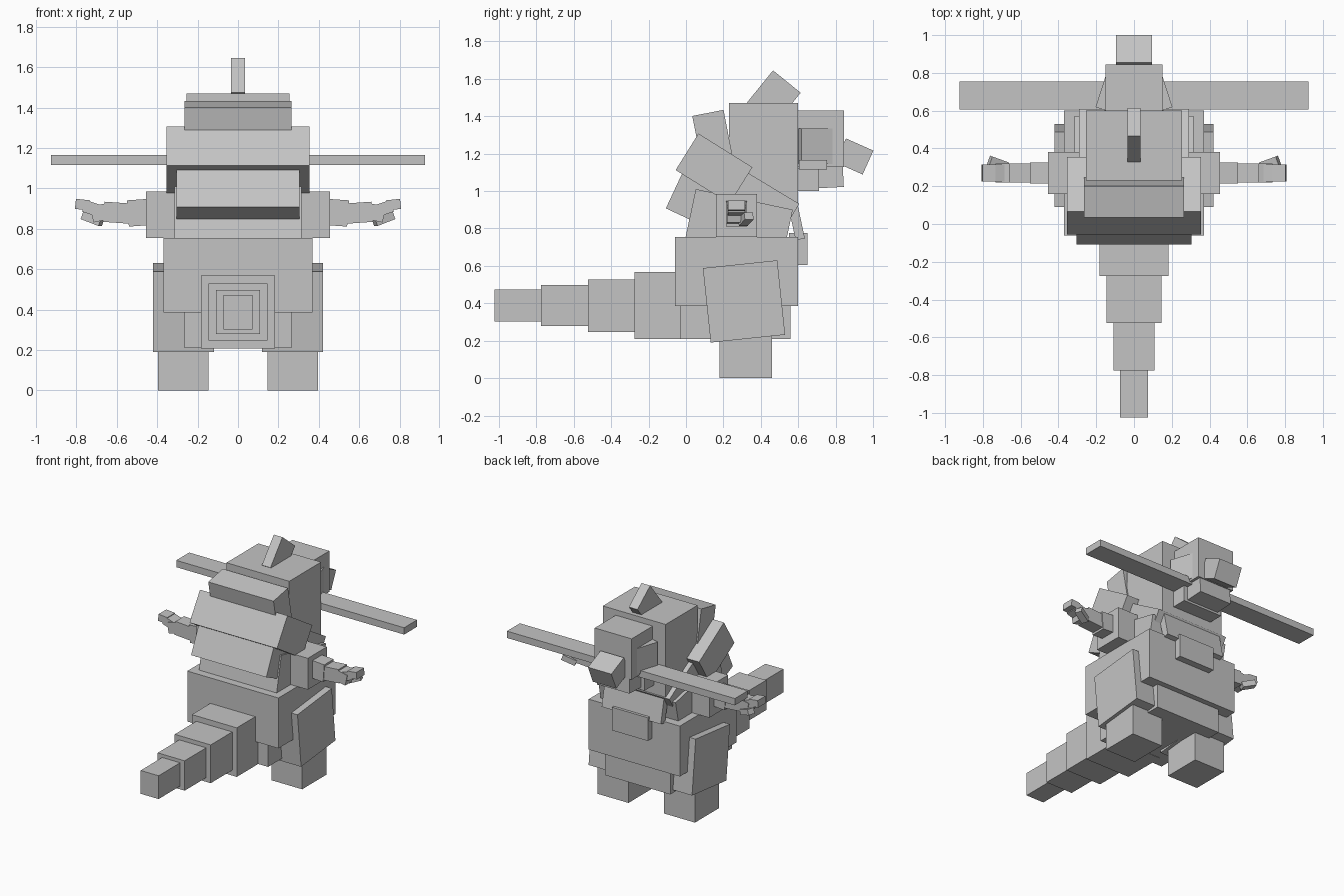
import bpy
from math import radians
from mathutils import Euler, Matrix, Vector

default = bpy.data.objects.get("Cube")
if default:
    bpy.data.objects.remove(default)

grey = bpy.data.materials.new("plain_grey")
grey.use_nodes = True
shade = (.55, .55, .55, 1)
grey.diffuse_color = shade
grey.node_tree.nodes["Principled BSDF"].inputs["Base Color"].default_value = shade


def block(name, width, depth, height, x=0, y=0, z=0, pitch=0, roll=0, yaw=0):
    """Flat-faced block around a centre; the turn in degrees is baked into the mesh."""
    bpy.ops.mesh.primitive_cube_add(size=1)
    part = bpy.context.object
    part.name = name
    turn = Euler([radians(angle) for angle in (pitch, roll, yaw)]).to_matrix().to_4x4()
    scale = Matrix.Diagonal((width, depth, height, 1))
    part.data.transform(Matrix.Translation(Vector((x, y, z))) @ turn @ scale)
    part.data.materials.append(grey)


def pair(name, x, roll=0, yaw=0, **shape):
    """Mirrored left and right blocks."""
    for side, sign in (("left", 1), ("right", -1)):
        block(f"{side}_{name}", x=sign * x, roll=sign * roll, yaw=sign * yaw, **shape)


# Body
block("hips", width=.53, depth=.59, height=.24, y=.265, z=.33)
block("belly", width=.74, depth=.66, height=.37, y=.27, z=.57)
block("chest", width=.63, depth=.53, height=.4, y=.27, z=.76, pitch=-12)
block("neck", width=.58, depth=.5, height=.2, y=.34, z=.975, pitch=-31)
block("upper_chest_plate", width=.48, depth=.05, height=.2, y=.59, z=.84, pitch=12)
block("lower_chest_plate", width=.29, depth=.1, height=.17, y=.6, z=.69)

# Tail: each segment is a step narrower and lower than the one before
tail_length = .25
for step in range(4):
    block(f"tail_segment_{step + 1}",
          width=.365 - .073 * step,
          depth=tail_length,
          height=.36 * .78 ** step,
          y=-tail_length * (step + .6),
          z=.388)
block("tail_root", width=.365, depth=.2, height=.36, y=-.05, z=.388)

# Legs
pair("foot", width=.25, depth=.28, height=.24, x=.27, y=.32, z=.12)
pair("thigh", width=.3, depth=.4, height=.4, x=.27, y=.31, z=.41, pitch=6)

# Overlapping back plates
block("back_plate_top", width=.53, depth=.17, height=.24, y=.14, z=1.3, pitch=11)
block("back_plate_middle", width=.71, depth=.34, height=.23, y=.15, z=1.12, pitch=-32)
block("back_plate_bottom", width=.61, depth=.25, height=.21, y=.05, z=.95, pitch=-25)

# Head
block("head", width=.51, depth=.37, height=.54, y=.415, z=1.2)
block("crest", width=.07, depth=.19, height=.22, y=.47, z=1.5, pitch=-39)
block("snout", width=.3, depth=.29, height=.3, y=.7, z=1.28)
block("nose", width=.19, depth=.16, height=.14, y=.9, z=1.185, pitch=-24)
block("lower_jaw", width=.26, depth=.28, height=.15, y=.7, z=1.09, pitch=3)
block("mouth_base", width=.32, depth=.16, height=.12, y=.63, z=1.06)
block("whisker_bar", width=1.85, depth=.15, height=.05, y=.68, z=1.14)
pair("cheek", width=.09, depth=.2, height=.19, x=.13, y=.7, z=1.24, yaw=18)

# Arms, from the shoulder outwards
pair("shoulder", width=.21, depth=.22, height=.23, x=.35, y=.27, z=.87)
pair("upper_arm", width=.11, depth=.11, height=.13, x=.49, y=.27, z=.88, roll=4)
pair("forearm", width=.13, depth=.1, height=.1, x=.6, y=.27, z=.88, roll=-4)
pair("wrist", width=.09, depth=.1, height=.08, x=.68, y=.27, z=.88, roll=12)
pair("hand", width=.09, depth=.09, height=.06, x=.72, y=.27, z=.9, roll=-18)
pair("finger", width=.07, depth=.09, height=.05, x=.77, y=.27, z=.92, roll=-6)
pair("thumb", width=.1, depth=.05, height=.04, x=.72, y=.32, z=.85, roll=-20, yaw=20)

§ §

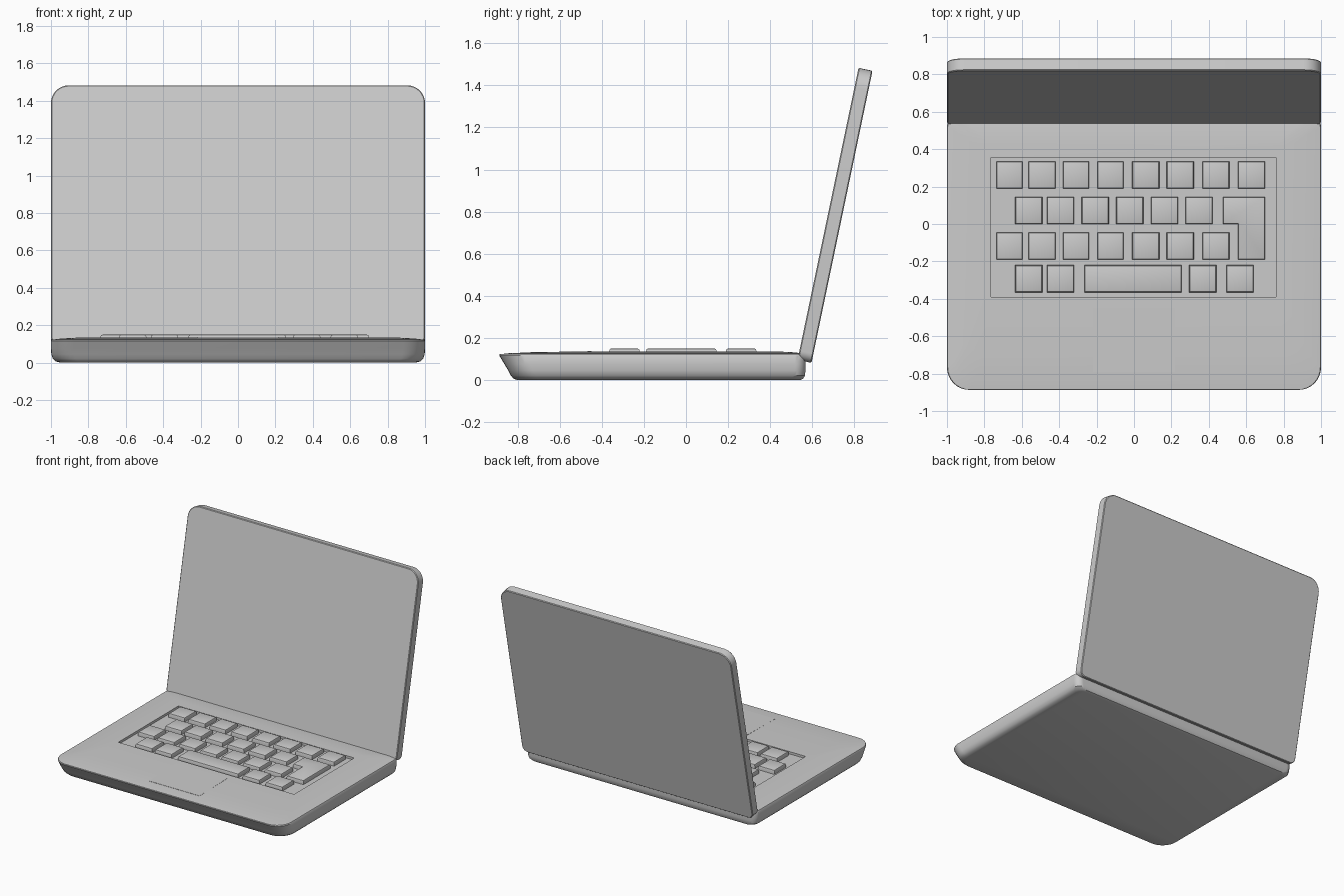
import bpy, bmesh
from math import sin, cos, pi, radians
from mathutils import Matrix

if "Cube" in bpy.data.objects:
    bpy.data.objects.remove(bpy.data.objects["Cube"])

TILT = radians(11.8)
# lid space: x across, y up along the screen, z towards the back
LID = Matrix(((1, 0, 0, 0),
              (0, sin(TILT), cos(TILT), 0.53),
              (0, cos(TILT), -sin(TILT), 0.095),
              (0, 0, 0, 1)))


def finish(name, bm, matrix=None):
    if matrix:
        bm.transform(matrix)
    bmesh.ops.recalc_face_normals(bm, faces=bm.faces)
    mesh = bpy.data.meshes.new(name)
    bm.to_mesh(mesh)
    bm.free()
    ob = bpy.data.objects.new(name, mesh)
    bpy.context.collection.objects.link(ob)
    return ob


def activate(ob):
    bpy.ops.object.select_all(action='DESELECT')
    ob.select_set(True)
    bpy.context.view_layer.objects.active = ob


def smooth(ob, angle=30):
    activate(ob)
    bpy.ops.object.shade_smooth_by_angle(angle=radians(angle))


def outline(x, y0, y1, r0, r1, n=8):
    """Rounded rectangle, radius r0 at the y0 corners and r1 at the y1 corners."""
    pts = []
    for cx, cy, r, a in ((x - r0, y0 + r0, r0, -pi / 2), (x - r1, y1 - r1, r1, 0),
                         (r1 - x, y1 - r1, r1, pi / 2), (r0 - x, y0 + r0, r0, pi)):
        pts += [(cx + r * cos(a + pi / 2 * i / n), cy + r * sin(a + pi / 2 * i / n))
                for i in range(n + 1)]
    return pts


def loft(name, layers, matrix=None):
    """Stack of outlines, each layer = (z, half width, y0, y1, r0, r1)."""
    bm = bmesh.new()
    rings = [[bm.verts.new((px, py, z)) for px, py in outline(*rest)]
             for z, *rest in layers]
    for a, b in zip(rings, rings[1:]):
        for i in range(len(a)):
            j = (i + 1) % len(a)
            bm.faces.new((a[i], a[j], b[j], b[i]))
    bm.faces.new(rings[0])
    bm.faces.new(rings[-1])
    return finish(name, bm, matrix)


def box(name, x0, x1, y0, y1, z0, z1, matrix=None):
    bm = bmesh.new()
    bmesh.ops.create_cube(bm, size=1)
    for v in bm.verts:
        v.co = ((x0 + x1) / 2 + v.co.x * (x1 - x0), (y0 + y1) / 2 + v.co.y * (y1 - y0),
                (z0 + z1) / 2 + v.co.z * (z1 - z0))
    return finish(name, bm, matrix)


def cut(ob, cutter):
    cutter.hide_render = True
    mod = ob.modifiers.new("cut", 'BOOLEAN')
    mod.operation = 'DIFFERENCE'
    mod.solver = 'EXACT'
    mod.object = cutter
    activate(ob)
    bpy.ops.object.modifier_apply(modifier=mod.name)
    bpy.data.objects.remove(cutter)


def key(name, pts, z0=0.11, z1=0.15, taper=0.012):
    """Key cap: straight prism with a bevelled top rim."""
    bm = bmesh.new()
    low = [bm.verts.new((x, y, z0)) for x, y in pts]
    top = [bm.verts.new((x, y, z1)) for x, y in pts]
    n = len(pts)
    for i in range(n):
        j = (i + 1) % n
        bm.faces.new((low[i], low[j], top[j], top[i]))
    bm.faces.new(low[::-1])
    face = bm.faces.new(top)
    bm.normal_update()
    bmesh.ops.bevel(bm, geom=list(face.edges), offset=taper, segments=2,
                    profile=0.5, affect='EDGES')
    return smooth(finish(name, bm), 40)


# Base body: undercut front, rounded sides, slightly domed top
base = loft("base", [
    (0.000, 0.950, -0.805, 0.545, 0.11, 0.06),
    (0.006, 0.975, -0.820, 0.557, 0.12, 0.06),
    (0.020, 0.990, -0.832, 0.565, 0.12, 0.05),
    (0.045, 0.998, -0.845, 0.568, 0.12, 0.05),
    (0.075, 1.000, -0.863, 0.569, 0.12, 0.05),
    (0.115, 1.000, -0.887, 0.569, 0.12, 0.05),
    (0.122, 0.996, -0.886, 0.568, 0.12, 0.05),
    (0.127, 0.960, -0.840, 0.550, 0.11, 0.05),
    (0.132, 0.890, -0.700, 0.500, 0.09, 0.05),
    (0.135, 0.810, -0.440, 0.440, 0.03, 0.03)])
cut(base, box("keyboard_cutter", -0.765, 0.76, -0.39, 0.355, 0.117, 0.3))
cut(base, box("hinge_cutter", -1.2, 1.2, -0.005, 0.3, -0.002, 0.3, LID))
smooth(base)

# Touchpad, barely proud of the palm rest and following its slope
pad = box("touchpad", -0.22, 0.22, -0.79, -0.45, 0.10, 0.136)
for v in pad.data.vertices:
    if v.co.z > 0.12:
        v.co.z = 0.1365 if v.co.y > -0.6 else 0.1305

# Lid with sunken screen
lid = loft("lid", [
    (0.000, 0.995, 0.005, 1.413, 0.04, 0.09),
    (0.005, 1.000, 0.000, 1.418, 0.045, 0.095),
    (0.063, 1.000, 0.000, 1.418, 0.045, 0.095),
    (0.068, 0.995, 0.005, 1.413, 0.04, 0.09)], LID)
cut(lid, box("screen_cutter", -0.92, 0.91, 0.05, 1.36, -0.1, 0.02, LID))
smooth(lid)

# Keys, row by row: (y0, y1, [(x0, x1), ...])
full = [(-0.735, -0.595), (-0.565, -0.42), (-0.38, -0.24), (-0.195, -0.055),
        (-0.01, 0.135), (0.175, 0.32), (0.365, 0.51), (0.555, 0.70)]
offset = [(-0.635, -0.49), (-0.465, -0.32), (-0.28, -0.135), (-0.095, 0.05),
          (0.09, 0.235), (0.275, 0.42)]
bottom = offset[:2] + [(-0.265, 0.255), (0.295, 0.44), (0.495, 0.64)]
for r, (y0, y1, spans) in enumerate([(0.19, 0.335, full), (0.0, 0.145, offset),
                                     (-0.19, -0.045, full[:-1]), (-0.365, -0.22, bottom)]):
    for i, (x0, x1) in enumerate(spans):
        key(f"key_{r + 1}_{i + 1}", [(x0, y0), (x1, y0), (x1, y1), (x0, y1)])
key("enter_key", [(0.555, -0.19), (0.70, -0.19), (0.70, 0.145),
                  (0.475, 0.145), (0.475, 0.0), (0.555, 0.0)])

§ §

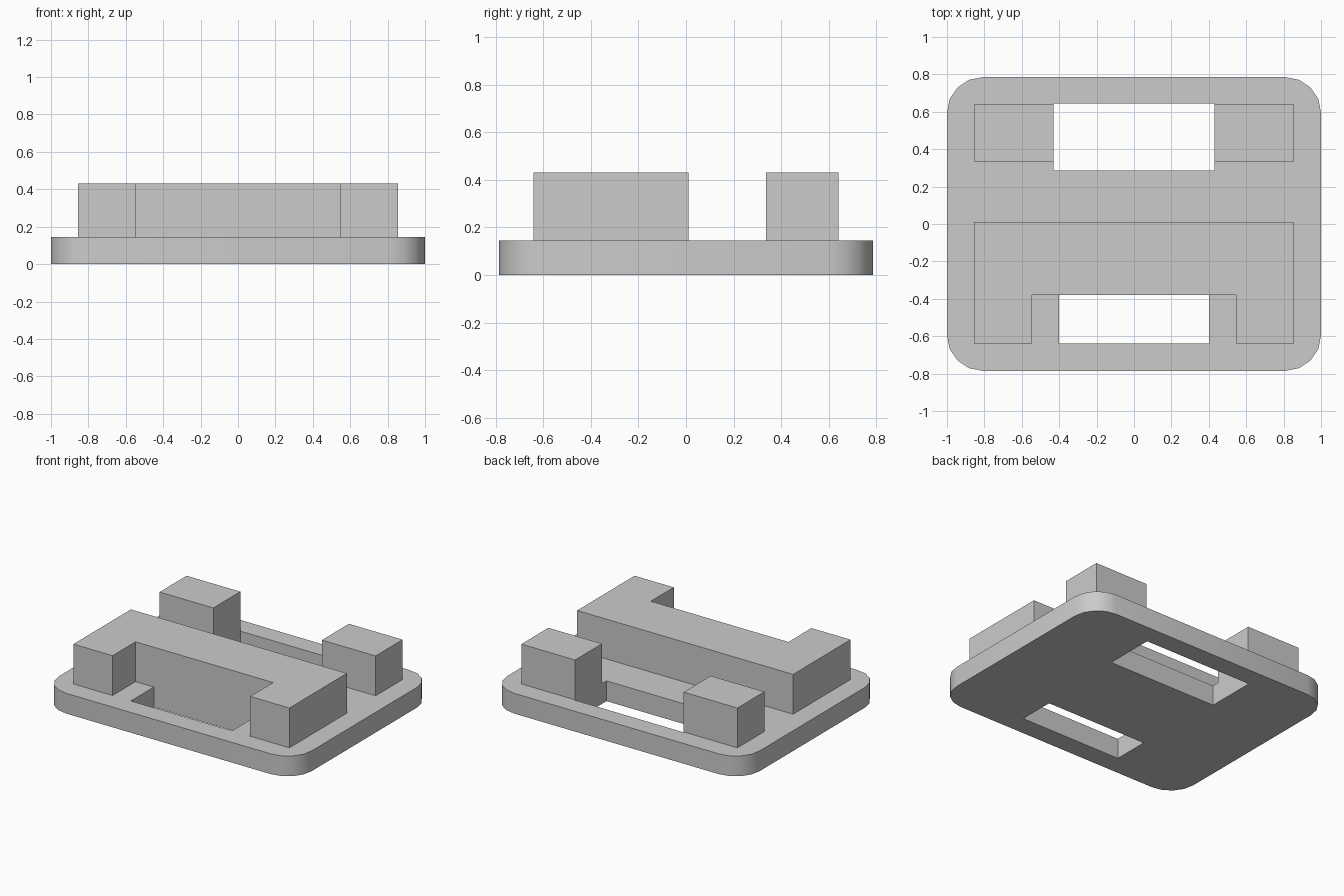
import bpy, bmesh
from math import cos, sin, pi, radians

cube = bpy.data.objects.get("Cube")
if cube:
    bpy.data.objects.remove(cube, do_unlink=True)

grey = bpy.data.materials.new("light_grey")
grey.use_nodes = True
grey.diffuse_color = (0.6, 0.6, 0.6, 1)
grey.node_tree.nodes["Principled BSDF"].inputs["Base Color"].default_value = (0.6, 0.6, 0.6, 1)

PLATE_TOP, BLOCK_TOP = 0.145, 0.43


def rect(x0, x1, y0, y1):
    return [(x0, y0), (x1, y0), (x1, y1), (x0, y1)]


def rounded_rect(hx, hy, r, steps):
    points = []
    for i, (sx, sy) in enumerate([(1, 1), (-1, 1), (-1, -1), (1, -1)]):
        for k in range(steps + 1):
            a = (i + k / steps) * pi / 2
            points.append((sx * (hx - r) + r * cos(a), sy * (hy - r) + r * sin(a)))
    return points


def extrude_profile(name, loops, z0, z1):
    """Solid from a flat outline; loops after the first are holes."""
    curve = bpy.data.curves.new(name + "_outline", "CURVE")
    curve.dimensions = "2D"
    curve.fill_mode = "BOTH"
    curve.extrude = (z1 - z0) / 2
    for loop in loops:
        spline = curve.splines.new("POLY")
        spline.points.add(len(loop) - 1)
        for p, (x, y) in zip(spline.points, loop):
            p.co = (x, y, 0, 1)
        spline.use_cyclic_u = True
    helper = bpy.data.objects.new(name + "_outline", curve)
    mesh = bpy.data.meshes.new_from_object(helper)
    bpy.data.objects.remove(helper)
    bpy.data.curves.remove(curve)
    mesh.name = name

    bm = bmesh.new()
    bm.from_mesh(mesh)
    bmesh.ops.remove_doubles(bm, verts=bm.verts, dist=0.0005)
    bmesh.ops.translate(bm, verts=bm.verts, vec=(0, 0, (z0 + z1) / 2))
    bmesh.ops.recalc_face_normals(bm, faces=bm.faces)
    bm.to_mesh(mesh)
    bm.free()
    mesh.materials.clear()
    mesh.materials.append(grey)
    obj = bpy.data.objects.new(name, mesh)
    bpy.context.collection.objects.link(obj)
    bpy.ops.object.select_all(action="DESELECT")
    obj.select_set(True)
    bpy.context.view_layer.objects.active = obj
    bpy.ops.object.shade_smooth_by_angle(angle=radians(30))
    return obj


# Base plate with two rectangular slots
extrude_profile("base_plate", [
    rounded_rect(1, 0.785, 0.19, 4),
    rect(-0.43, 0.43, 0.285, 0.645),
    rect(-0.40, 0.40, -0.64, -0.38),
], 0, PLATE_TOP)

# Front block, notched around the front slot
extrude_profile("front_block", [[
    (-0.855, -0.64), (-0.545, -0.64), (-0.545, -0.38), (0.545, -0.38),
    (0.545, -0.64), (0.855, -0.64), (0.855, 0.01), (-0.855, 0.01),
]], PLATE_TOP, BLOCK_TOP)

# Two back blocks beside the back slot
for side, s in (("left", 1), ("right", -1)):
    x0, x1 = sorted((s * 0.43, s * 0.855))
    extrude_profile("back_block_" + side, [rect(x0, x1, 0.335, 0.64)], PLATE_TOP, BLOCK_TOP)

§ §

## Problem to work on:
If a line in the entries above contains the word "each", count it, and give only the final number.

## Answer to this problem:
2